The authors recommend evaluating environmental factors (such as negative caregiver interactions) that might be contributing to the patient’s behavior. The clinician should also ascertain which nonpharmacologic strategies have previously been attempted. An array of interventions (e.g., reassurance, redirection, increased structure, and activities) can be helpful in addressing these symptoms4,5 and should be tried before the initiation of antipsychotic therapy. Lastly, it may be advisable to explore whether a trial of an alternative psychotropic class (e.g., an antidepressant) may be preferable.

If a decision has been made to initiate therapy with antipsychotics, a good dictum to employ is “start low, go slow.” Starting with a low dose and titrating slowly can minimize the risk of sedation and parkinsonism. The authors recommend target daily dose ranges of 0.25mg–1mg of risperidone, 2.5mg–7.5mg of olanzapine, 12.5mg–150mg of quetiapine, and 5mg–10mg of aripiprazole.

The authors advise that, given the potential metabolic effects of atypical antipsychotics, a chemistry profile, lipid profile, fasting blood glucose level, and weight should be obtained at baseline. Follow-up evaluations should be conducted at three months, six months, and every six months thereafter. Additionally, they recommend a baseline electrocardiogram (ECG), due to the potential of most atypical antipsychotics to increase QTc, and they advise caution before initiating treatment in patients with a prior cardiovascular history or baseline QTc abnormalities.

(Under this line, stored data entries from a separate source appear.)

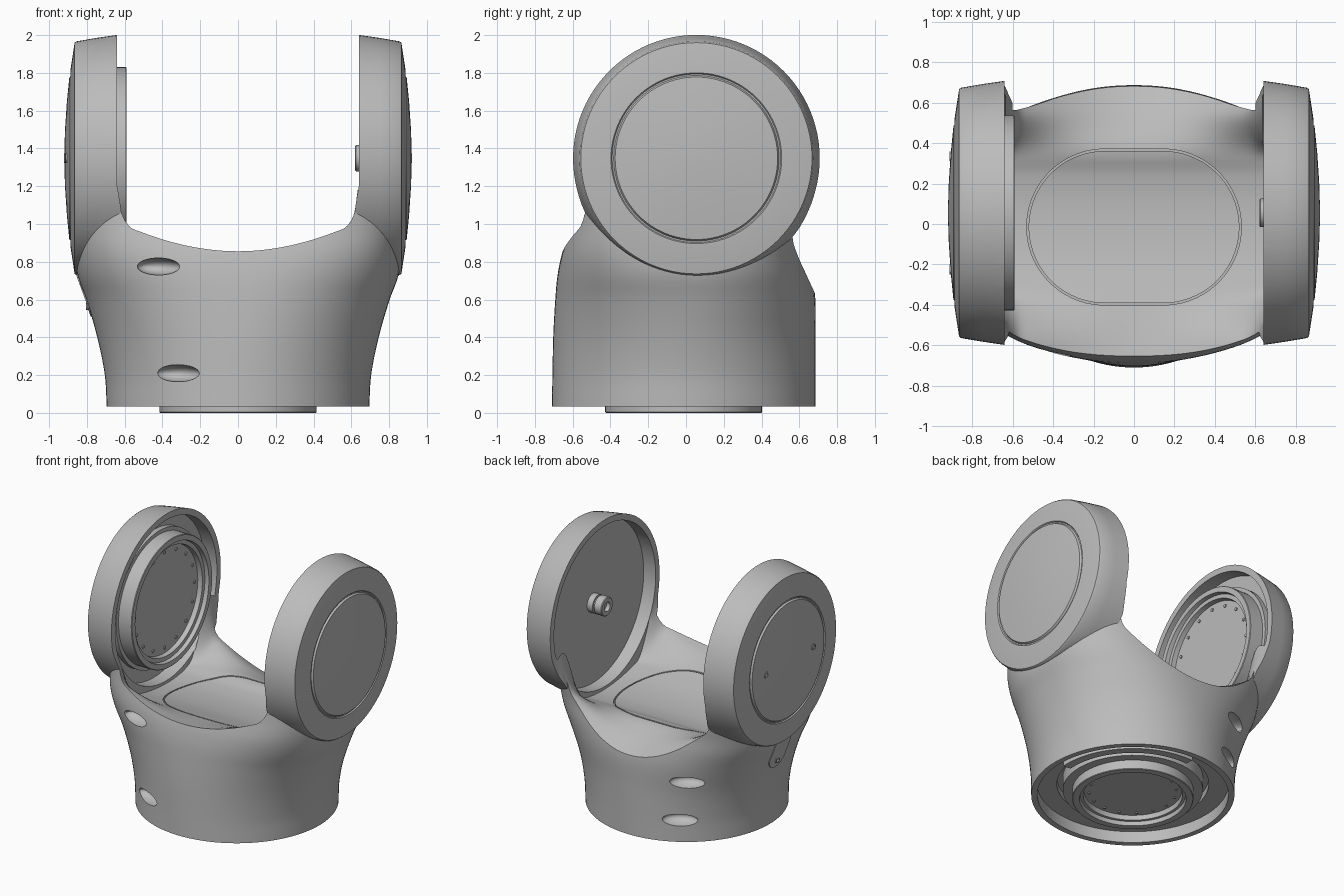
import bpy
import bmesh
from math import sin, cos, pi, copysign, atan2
from mathutils import Matrix

if "Cube" in bpy.data.objects:
    bpy.data.objects.remove(bpy.data.objects["Cube"])

grey = bpy.data.materials.new("plain grey")
grey.use_nodes = True
grey.diffuse_color = (0.5, 0.5, 0.5, 1)
for node in grey.node_tree.nodes:
    if node.type == "BSDF_PRINCIPLED":
        node.inputs["Base Color"].default_value = (0.5, 0.5, 0.5, 1)

HUB_Y, HUB_Z = 0.055, 1.348
BASE_Y = -0.0125


def finish(name, bm):
    bmesh.ops.recalc_face_normals(bm, faces=bm.faces[:])
    mesh = bpy.data.meshes.new(name)
    bm.to_mesh(mesh)
    bm.free()
    mesh.materials.append(grey)
    obj = bpy.data.objects.new(name, mesh)
    bpy.context.collection.objects.link(obj)
    return obj


def skin(name, rings, loop=False):
    """Join equal rings of points with quads; cap the ends or close the loop."""
    bm = bmesh.new()
    vs = [[bm.verts.new(p) for p in ring] for ring in rings]
    n = len(vs[0])
    pairs = list(zip(vs, vs[1:]))
    if loop:
        pairs.append((vs[-1], vs[0]))
    else:
        bm.faces.new(vs[0])
        bm.faces.new(vs[-1])
    for a, b in pairs:
        for i in range(n):
            j = (i + 1) % n
            bm.faces.new((a[i], a[j], b[j], b[i]))
    return finish(name, bm)


def lathe_x(name, side, profile, y=HUB_Y, z=HUB_Z, n=96):
    return skin(name, [[(side * p, y + r * cos(2 * pi * i / n), z + r * sin(2 * pi * i / n))
                        for i in range(n)] for p, r in profile])


def lathe_z(name, profile, x=0, y=BASE_Y, n=96):
    return skin(name, [[(x + r * cos(2 * pi * i / n), y + r * sin(2 * pi * i / n), p)
                        for i in range(n)] for p, r in profile])


def stadium(a, r, n=64):
    angles = [2 * pi * (i + 0.5) / n for i in range(n)]
    return [(r * cos(t) + copysign(a, cos(t)), r * sin(t)) for t in angles]


def curve(pts, x):
    """Smooth interpolation through rows of (x, values...)."""
    x = min(max(x, pts[0][0]), pts[-1][0])
    i = max(k for k in range(len(pts) - 1) if pts[k][0] <= x)
    a, b = pts[i], pts[i + 1]
    p, q = pts[max(i - 1, 0)], pts[min(i + 2, len(pts) - 1)]
    h = b[0] - a[0]
    t = (x - a[0]) / h
    out = []
    for k in range(1, len(a)):
        m0 = (b[k] - p[k]) / (b[0] - p[0]) * h
        m1 = (q[k] - a[k]) / (q[0] - a[0]) * h
        out.append((2*t**3 - 3*t*t + 1) * a[k] + (t**3 - 2*t*t + t) * m0
                   + (3*t*t - 2*t**3) * b[k] + (t**3 - t*t) * m1)
    return out


def boolean(target, cutter, mode="DIFFERENCE"):
    mod = target.modifiers.new("cut", "BOOLEAN")
    mod.operation, mod.solver, mod.object = mode, "EXACT", cutter
    bpy.context.view_layer.objects.active = target
    bpy.ops.object.modifier_apply(modifier=mod.name)
    bpy.data.objects.remove(cutter)


# Body sections: height, half width, front y, back y, squareness
SECTIONS = [(0.035, 0.695, -0.71, 0.685, 2), (0.2, 0.705, -0.707, 0.685, 2),
            (0.4, 0.745, -0.703, 0.685, 2.05), (0.6, 0.803, -0.692, 0.685, 2.25),
            (0.73, 0.85, -0.68, 0.665, 2.5), (0.85, 0.862, -0.655, 0.635, 2.9),
            (1.0, 0.855, -0.605, 0.625, 3.5), (1.2, 0.84, -0.57, 0.66, 4),
            (1.35, 0.82, -0.55, 0.63, 4)]


def section(z):
    w, front, back, e = curve(SECTIONS, z)
    return w, (back - front) / 2, (back + front) / 2, e


def section_ring(z, n=128):
    w, d, yc, e = section(z)
    ring = []
    for i in range(n):
        c, s = cos(2 * pi * i / n), sin(2 * pi * i / n)
        ring.append((w * copysign(abs(c) ** (2 / e), c),
                     yc + d * copysign(abs(s) ** (2 / e), s), z))
    return ring


STEPS = 40
body = skin("yoke_body", [section_ring(0.035 + 1.315 * i / STEPS) for i in range(STEPS + 1)])

# Round arm heads with shallow domed caps and a ring groove
HEAD = [(0.6, 0.658), (0.64, 0.653), (0.75, 0.637), (0.855, 0.619), (0.865, 0.612),
        (0.888, 0.462), (0.888, 0.452), (0.88, 0.446), (0.88, 0.438), (0.893, 0.43),
        (0.906, 0.3), (0.916, 0.15), (0.92, 0.02)]
for side in (1, -1):
    boolean(body, lathe_x("arm_head", side, HEAD), "UNION")

# Saddle between the arms: curved floor rising to the arms at both rims
FLOOR = [(-1, 0.9), (-0.8, 0.88), (-0.66, 0.857), (-0.4, 0.8), (-0.15, 0.74), (0.08, 0.72),
         (0.25, 0.735), (0.36, 0.765), (0.5, 0.72), (0.69, 0.63), (0.8, 0.58), (1, 0.55)]


def saddle(x, y):
    x = abs(x)
    rise = 0.16 * (x / 0.6) ** 2 + 0.18 * (max(x - 0.54, 0) / 0.1) ** 3
    t = min(max((abs(y) - 0.33) / 0.25, 0), 1)
    return curve(FLOOR, y)[0] + rise * t * t * (3 - 2 * t) * (1.5 if y > 0 else 1)


bm = bmesh.new()
bmesh.ops.create_grid(bm, x_segments=64, y_segments=72, size=1)
for v in bm.verts:
    v.co.x *= 0.64
    v.co.z = saddle(v.co.x, v.co.y)
top = bmesh.ops.extrude_face_region(bm, geom=bm.faces[:])["geom"]
for v in top:
    if isinstance(v, bmesh.types.BMVert):
        v.co.z = 2.3
boolean(body, finish("saddle_cutter", bm))

# Recesses inside both arm heads and under the base
for side in (1, -1):
    boolean(body, lathe_x("recess_cutter", side, [(0.635, 0.607), (0.74, 0.607)]))
boolean(body, lathe_z("base_cutter", [(-0.1, 0.655), (0.12, 0.655)]))
boolean(body, lathe_z("base_step_cutter", [(0.1, 0.52), (0.17, 0.52)]))

# Panel line in the saddle floor
inner, outer = stadium(0.145, 0.376), stadium(0.145, 0.386)
boolean(body, skin("panel_line_cutter", [[(x, y - 0.015, z) for x, y in loop] for loop, z in
                                         ((inner, 0.69), (outer, 0.69), (outer, 0.95), (inner, 0.95))], True))

# Oval screw pockets at front and back
for x, z, end in ((-0.42, 0.775, -1), (-0.32, 0.21, -1), (-0.42, 0.5, 1), (-0.36, 0.2, 1)):
    w, d, yc, e = section(z)
    y = yc + end * d * (1 - abs(x / w) ** e) ** (1 / e)
    bm = bmesh.new()
    bmesh.ops.create_uvsphere(bm, u_segments=32, v_segments=16, radius=1, matrix=(
        Matrix.Translation((x, y, z)) @ Matrix.Rotation(atan2(y, x), 4, "Z")
        @ Matrix.Diagonal((0.08, 0.125, 0.045, 1))))
    boolean(body, finish("pocket_cutter", bm))

body.data.materials.clear()
body.data.materials.append(grey)
for poly in body.data.polygons:
    poly.material_index = 0
parts = [body]

# Drive ring in the right arm and bearing pin in the left arm
parts.append(lathe_x("drive_ring", -1, [(0.75, 0.51), (0.7, 0.51), (0.7, 0.482), (0.594, 0.482), (0.59, 0.478),
                                        (0.59, 0.44), (0.62, 0.435), (0.62, 0.405), (0.655, 0.4), (0.655, 0.02)]))
parts.append(lathe_x("bearing_pin", 1, [(0.75, 0.07), (0.695, 0.07), (0.695, 0.055), (0.68, 0.055), (0.68, 0.07),
                                        (0.625, 0.07), (0.62, 0.064), (0.62, 0.035), (0.65, 0.035), (0.65, 0.01)], n=40))

# Mounting ring under the base, with an outer step and a curved guide block
parts.append(lathe_z("mounting_ring", [(0.18, 0.48), (0.07, 0.48), (0.07, 0.415), (0.004, 0.415), (0, 0.411),
                                       (0, 0.365), (0.03, 0.36), (0.03, 0.34), (0.065, 0.335), (0.065, 0.02)]))
arc = [pi / 4 + (i / 24 - 0.5) * 1.7 for i in range(25)]
parts.append(skin("guide_block", [[(r * cos(t), BASE_Y + r * sin(t), z) for r, z in
                                   ((0.53, 0.06), (0.59, 0.06), (0.59, 0.13), (0.53, 0.13))] for t in arc]))

# Small bolts on both rings
for i in range(16):
    c, s = cos(pi * i / 8), sin(pi * i / 8)
    parts.append(lathe_x("drive_bolt", -1, [(0.66, 0.012), (0.648, 0.012)],
                         HUB_Y + 0.36 * c, HUB_Z + 0.36 * s, 10))
    parts.append(lathe_z("mounting_bolt", [(0.07, 0.01), (0.058, 0.01)],
                         0.3 * c, BASE_Y + 0.3 * s, 10))


# Cover tongue running down the outside of the right arm
def tongue_ring(offset):
    ring = []
    for u, v in stadium(0.06, 0.085):
        y, z = 0.05 + v, 0.655 + u
        w, d, yc, e = section(z)
        ring.append((-w * (1 - abs((y - yc) / d) ** e) ** (1 / e) - offset, y, z))
    return ring


parts.append(skin("cover_tongue", [tongue_ring(-0.03), tongue_ring(0.006)]))

# Cover screws
for y, z, x in ((-0.225, HUB_Z, 0.912), (0.335, HUB_Z, 0.912), (0.05, 0.57, 0.804)):
    parts.append(lathe_x("cover_screw", -1, [(x - 0.03, 0.024), (x, 0.024), (x, 0.014), (x - 0.01, 0.012)], y, z, 20))

bpy.ops.object.select_all(action="DESELECT")
for part in parts:
    part.select_set(True)
bpy.context.view_layer.objects.active = body
bpy.ops.object.shade_smooth_by_angle(angle=0.5)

The decision of whether to increase the dose or switch medications is complex, as many patients have only partial remission of symptoms even under the best of circumstances, so increasing the dose may be ineffective or even counterproductive.

The authors emphasize that these decisions must be made with informed consent on the part of the patient (if possible) or the surrogate decision-maker. Risks and anticipated benefits of antipsychotic treatment should be discussed openly, including the risk of stroke and mortality. Alternative options should be explored. Patients and caregivers should be educated about side effects, such as falls, parkinsonism, and sedation.

The authors summarize their approach by saying, “Until better treatment options become available, atypical antipsychotics continue to have an important, albeit limited, role in dementia care. Safety risks can be minimized through careful selection of appropriate patterns for treatment, education of patients and surrogate decision makers, and close monitoring with the understanding that for many patients, short-term, treatment is sufficient.”

1. Sultzer DL, Davis SM, Tariot PN, et al. Clinical symptom responses to atypical antipsychotic medications in Alzheimer’s disease: Phase 1 outcomes from the CATIE-AD effectiveness trial. Am J Psychiatry. 2008;165:844–854.

2. Steinberg M, Lyketsos CG. Atypical antipsychotic use in patients with dementia: Managing safety concerns. Am J Psychiatry. 2012;169:900–906.

3. American Geriatric Society American Geriatrics Society updated Beers Criteria for potentially inappropriate medication use in older adults. J Am Geriatr Soc. 2012;60:616–31.

4. Teri L, Logsdon RG. Assessment and management of behavioral disturbances in Alzheimer disease. Compr Ther. 2000;26:169–175.

5. Cohen-Mansfield J. Nonpharmacologic interventions for inappropriate behaviors in dementia: A review, summary, and critique. Am J Geriatr Psychiatry. 2001;9:361–381.